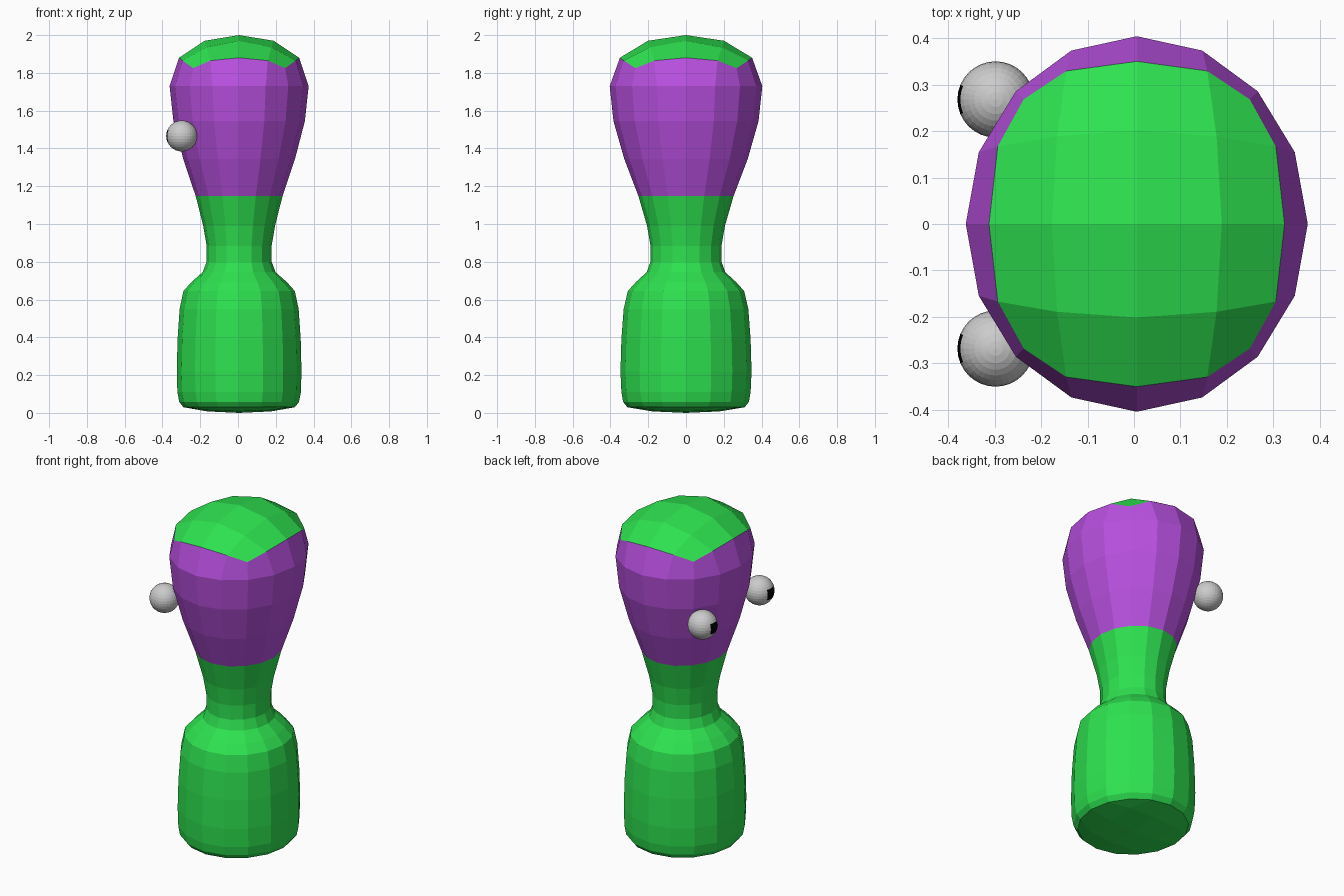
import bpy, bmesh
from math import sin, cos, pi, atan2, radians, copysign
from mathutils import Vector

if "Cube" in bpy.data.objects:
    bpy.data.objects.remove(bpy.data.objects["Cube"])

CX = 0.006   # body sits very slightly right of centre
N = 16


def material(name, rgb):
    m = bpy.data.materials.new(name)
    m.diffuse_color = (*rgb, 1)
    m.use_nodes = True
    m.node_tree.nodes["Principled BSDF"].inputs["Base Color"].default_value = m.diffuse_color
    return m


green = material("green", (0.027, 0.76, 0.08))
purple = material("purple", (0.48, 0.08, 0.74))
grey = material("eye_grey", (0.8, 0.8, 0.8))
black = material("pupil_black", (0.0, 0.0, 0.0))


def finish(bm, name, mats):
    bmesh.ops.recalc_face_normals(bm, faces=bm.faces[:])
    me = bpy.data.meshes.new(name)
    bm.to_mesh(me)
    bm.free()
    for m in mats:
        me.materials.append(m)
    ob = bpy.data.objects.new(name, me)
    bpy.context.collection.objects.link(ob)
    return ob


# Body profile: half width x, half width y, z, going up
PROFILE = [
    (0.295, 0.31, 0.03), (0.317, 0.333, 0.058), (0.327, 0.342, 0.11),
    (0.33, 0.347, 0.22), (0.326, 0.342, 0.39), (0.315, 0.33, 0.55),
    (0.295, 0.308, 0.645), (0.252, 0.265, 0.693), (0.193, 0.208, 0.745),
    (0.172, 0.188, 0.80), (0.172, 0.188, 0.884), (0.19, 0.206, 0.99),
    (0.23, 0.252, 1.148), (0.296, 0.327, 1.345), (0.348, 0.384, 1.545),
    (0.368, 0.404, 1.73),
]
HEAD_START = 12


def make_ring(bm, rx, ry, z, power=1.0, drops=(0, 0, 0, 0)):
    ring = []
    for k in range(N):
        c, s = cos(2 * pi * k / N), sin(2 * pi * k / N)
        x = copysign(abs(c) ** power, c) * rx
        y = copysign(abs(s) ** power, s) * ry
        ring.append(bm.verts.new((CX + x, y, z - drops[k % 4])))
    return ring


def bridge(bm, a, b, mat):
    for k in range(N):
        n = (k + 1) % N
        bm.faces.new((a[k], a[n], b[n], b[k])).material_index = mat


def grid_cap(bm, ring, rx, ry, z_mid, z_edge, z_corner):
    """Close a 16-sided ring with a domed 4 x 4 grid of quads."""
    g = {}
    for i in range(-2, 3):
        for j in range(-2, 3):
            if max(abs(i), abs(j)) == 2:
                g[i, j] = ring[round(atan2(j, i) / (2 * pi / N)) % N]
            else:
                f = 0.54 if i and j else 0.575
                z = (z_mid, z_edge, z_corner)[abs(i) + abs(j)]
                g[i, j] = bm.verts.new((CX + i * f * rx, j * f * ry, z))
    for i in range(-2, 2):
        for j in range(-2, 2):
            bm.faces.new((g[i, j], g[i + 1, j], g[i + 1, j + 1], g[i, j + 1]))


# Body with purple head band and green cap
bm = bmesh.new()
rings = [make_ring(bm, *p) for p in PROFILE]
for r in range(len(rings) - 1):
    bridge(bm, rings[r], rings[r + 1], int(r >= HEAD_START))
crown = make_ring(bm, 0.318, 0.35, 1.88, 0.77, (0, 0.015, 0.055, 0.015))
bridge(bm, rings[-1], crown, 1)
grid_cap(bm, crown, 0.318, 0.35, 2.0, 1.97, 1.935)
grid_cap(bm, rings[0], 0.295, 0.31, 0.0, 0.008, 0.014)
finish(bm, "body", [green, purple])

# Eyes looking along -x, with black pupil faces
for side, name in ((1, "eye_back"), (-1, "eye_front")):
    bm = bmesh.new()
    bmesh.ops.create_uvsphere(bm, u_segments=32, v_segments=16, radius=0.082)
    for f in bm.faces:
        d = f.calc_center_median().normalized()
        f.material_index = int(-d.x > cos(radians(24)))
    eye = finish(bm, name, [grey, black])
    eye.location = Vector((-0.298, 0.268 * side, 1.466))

────────────────────────────────────────

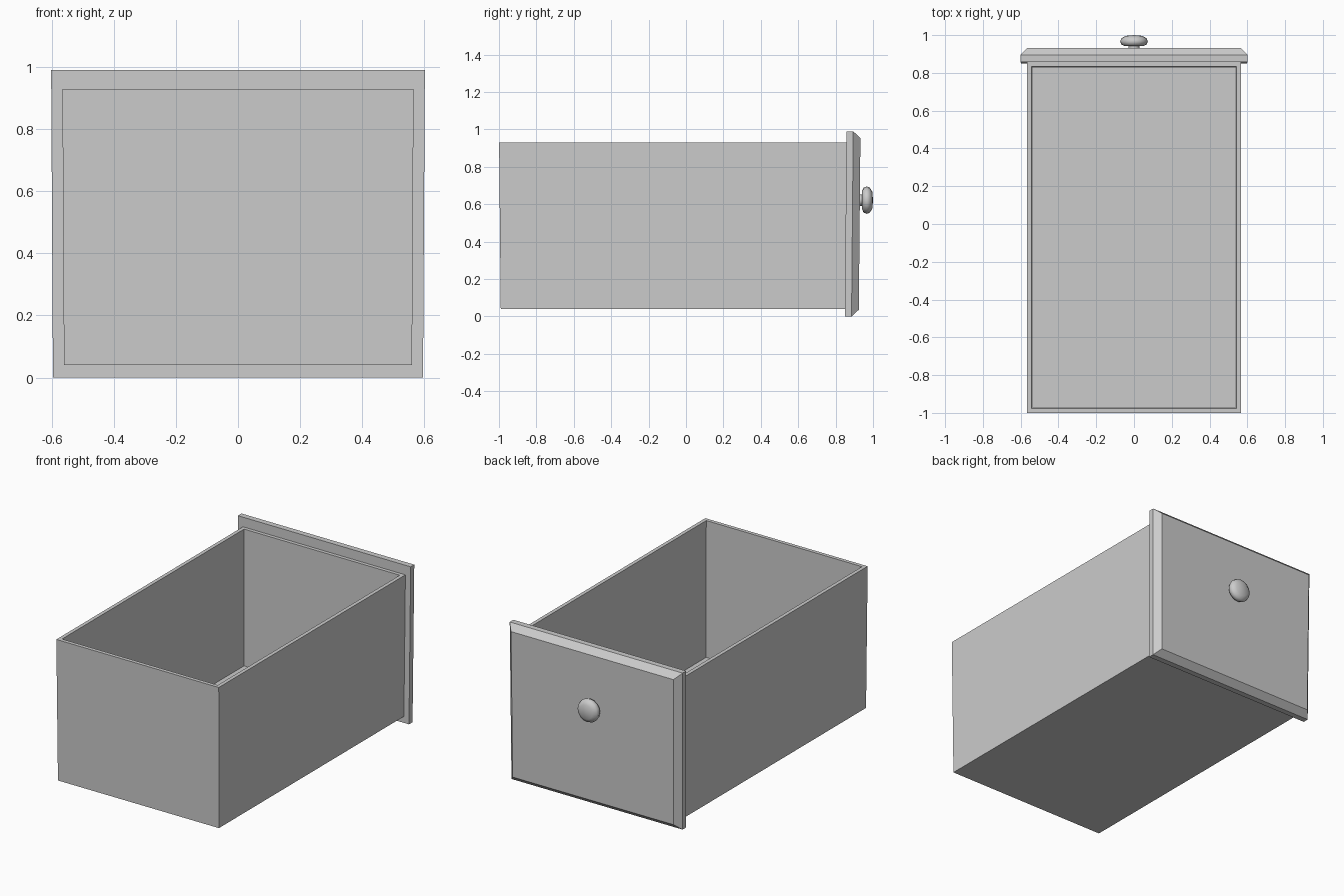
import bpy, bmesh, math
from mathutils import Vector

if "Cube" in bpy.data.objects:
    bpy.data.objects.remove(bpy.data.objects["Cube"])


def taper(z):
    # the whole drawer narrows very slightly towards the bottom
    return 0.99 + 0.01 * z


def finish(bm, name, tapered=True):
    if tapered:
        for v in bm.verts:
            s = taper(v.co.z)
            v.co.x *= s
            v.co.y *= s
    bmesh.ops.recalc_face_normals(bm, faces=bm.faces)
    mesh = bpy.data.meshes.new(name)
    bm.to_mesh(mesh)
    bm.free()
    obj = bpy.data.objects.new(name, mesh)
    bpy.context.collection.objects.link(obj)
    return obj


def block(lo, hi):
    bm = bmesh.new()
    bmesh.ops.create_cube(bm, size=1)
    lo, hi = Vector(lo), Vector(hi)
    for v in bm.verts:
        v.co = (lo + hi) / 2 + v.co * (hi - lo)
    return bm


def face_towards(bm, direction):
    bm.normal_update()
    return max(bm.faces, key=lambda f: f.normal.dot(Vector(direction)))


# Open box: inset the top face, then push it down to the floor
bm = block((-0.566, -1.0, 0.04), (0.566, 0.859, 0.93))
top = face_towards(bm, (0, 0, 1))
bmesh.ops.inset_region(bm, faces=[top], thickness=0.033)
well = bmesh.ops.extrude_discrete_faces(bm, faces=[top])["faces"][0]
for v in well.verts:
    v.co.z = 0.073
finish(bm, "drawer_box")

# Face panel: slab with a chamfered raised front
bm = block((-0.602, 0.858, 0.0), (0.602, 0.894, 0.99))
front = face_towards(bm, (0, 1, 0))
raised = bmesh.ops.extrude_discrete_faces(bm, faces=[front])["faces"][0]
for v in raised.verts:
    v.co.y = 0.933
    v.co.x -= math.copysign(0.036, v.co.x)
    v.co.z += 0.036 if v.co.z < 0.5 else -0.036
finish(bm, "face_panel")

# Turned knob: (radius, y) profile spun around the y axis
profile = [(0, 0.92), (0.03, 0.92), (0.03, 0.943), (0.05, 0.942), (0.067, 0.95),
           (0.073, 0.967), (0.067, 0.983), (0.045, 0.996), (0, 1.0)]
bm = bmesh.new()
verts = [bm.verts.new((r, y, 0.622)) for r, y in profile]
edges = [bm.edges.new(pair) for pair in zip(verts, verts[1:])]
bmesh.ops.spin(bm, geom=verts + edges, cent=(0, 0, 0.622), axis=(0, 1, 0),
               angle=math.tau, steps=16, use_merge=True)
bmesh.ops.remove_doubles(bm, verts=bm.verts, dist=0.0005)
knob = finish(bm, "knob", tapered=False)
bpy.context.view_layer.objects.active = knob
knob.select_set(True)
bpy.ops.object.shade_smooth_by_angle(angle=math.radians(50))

────────────────────────────────────────

To do - Pick out the lines above containing the word "with", then copy them.

Solution for this exercise -
    """Close a 16-sided ring with a domed 4 x 4 grid of quads."""
# Body with purple head band and green cap
# Eyes looking along -x, with black pupil faces
# Face panel: slab with a chamfered raised front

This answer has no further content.